In the domestic sphere, the child is less likely to be born into legal limbo; however, the commissioning couple remain just as exposed to legal insecurity and uncertainty. As the surrogate will be presumed to be the child’s mother she is free to change her mind in relation to giving the baby to the commissioning couple right up until after the birth. Indeed, in the UK, where they have surrogate legislation, there was a case in which the surrogate mother changed her mind about giving the child to the commissioning couple. The commissioning father was the genetic father and so upon proving parenthood the court recognised him as the father and subsequently decided that pursuant to the best interests of the child test the child should remain with the surrogate mother, though the commissioning couple would have rights of access. It is possible that the same outcome would unfold here, assuming the commissioning father is the genetic father and even if the surrogate mother did consent to giving up her child to the commissioning couple, adoption appears to be the only way in which the surrogate mother’s rights over the child would be legally extinguished.

It is worth noting that in the situations highlighted above it is the commissioning father as the genetic father who has been able to work within the confines of the law to attain some parental rights over the child. The commissioning mother appears to remain in legal limbo under current Irish law with no legal recognition as the child’s mother. According to the Law Society’s panel of experts last week the most effective way of achieving full legal recognition as a parent for the commissioning mother is to adopt the child. This would involve jumping through all the legal hoops associated with adoption having already endured the typically lengthy and complicated process of surrogacy.
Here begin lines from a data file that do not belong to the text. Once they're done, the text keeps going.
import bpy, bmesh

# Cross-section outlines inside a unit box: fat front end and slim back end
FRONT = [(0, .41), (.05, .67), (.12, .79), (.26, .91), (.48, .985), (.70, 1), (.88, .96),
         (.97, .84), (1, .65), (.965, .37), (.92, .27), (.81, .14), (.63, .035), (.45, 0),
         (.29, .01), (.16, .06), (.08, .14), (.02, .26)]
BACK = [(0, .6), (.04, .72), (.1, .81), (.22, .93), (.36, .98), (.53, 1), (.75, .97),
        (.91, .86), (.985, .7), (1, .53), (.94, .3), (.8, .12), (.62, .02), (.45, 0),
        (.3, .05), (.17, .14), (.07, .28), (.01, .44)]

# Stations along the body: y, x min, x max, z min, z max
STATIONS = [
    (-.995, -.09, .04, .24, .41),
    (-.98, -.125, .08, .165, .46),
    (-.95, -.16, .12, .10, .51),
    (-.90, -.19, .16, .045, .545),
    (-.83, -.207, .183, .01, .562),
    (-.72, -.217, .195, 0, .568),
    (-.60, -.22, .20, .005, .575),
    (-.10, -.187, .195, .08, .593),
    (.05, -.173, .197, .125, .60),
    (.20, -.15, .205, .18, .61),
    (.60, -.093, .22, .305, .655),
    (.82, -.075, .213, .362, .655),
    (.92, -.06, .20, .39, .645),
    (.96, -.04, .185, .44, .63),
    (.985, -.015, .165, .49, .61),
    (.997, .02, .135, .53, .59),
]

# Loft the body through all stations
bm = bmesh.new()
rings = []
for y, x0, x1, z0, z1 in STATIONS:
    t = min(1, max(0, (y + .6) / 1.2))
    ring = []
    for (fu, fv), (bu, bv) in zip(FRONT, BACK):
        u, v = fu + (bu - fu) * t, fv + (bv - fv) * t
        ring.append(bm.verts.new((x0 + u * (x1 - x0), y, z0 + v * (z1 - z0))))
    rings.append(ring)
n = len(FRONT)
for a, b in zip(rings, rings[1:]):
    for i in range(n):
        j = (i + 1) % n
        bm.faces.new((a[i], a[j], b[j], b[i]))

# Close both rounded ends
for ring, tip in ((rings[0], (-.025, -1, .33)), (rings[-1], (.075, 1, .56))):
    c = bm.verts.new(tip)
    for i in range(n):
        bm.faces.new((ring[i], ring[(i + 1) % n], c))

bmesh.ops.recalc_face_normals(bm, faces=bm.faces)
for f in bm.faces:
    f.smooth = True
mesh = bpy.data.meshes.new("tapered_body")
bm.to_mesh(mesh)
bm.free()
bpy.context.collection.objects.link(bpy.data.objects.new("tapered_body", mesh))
These problems raise serious concerns, not least regarding the status of children born through surrogacy but of their parents. Without legal recognition questions arise regarding citizenship, succession rights, benefit allowances and who has the authority to act on behalf of the child. In February 2012, Minister Alan Shatter issued guidance for Irish couples considering having a child through surrogacy. The guidelines lay out how parentage can be established, how citizenship can be established, the prerequisites in order to obtain travel documentation for the child, and how the commissioning parents can go about attaining guardianship of the child. While the guidelines are welcome as a clarification of the law, what they essentially highlight is that there is no law regulating surrogacy directly. In essence the guidelines warn commissioning parents of the legal limbo they are exposing themselves to and no legislation has been forthcoming almost a year later and seven years after the Report from the Commission on Assisted Human Reproduction recommended legislation regulating surrogacy.

Scrutiny of the abortion debate and abortion legislation is important. It is time Ireland confronted the debate that has divided us for more than 20 years. However, Savita Halappanavar’s passing sends a much stronger message than we need abortion legislation – it illustrates that 20 years is too long to put off implementing legislation; it tells us that 20 years is too long avoiding something just because it is controversial; it tells us that the people deserve better than that; that the people need better than that and that the people do have the power to compel political action. The UCC Law Society last week highlighted an area of Irish law in dire need of legislative guidance; without surrogacy legislation parents and children face a legal limbo of which the consequences are as yet unknown as the first generation of Irish surrogate children are only just growing up. Legislation is already over seven years late. Let us learn from the events of recent months and address the vacuum in surrogacy legislation now, before it is too late.